══ SOURCE MATERIAL ══

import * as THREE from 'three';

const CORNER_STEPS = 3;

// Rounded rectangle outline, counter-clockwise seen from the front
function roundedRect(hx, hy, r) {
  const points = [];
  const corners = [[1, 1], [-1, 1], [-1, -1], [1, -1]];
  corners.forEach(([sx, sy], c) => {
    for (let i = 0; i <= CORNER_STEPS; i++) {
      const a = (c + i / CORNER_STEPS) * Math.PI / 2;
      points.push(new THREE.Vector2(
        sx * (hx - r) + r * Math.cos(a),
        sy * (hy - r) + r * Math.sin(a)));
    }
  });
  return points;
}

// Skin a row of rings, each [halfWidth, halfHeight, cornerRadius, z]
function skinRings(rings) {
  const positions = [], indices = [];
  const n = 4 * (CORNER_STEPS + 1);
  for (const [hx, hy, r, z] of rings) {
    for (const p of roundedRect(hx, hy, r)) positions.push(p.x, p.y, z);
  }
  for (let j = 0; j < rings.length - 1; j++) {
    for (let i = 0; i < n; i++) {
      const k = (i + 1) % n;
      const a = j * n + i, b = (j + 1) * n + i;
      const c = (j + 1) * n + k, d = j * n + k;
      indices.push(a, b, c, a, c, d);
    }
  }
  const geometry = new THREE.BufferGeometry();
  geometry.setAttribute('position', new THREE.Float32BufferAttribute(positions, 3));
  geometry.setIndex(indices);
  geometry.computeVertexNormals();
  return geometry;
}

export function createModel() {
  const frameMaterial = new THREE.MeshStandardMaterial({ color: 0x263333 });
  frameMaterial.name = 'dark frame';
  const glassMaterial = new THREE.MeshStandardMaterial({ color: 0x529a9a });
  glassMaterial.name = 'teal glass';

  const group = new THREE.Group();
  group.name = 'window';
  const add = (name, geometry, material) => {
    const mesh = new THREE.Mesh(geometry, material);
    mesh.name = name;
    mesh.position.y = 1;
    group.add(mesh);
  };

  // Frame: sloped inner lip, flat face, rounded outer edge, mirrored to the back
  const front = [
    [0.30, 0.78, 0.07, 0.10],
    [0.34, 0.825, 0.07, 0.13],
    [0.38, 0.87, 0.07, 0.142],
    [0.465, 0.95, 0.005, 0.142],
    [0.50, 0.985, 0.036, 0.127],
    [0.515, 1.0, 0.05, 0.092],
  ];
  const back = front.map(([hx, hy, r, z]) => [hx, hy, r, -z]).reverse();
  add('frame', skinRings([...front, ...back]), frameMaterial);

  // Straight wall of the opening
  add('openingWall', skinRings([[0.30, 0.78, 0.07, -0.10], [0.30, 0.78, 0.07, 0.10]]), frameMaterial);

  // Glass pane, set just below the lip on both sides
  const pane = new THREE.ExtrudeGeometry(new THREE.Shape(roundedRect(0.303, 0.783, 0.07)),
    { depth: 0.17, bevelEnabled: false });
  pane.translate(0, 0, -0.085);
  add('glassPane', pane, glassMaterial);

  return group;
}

═══

→ **TASK DESCRIPTION**
Reproduce word for word the material above, beginning with the line that contains "group.name = 'window';" and ending with the line that contains "return group;".

→ **PROBLEM SOLUTION**
  group.name = 'window';
  const add = (name, geometry, material) => {
    const mesh = new THREE.Mesh(geometry, material);
    mesh.name = name;
    mesh.position.y = 1;
    group.add(mesh);
  };

  // Frame: sloped inner lip, flat face, rounded outer edge, mirrored to the back
  const front = [
    [0.30, 0.78, 0.07, 0.10],
    [0.34, 0.825, 0.07, 0.13],
    [0.38, 0.87, 0.07, 0.142],
    [0.465, 0.95, 0.005, 0.142],
    [0.50, 0.985, 0.036, 0.127],
    [0.515, 1.0, 0.05, 0.092],
  ];
  const back = front.map(([hx, hy, r, z]) => [hx, hy, r, -z]).reverse();
  add('frame', skinRings([...front, ...back]), frameMaterial);

  // Straight wall of the opening
  add('openingWall', skinRings([[0.30, 0.78, 0.07, -0.10], [0.30, 0.78, 0.07, 0.10]]), frameMaterial);

  // Glass pane, set just below the lip on both sides
  const pane = new THREE.ExtrudeGeometry(new THREE.Shape(roundedRect(0.303, 0.783, 0.07)),
    { depth: 0.17, bevelEnabled: false });
  pane.translate(0, 0, -0.085);
  add('glassPane', pane, glassMaterial);

  return group;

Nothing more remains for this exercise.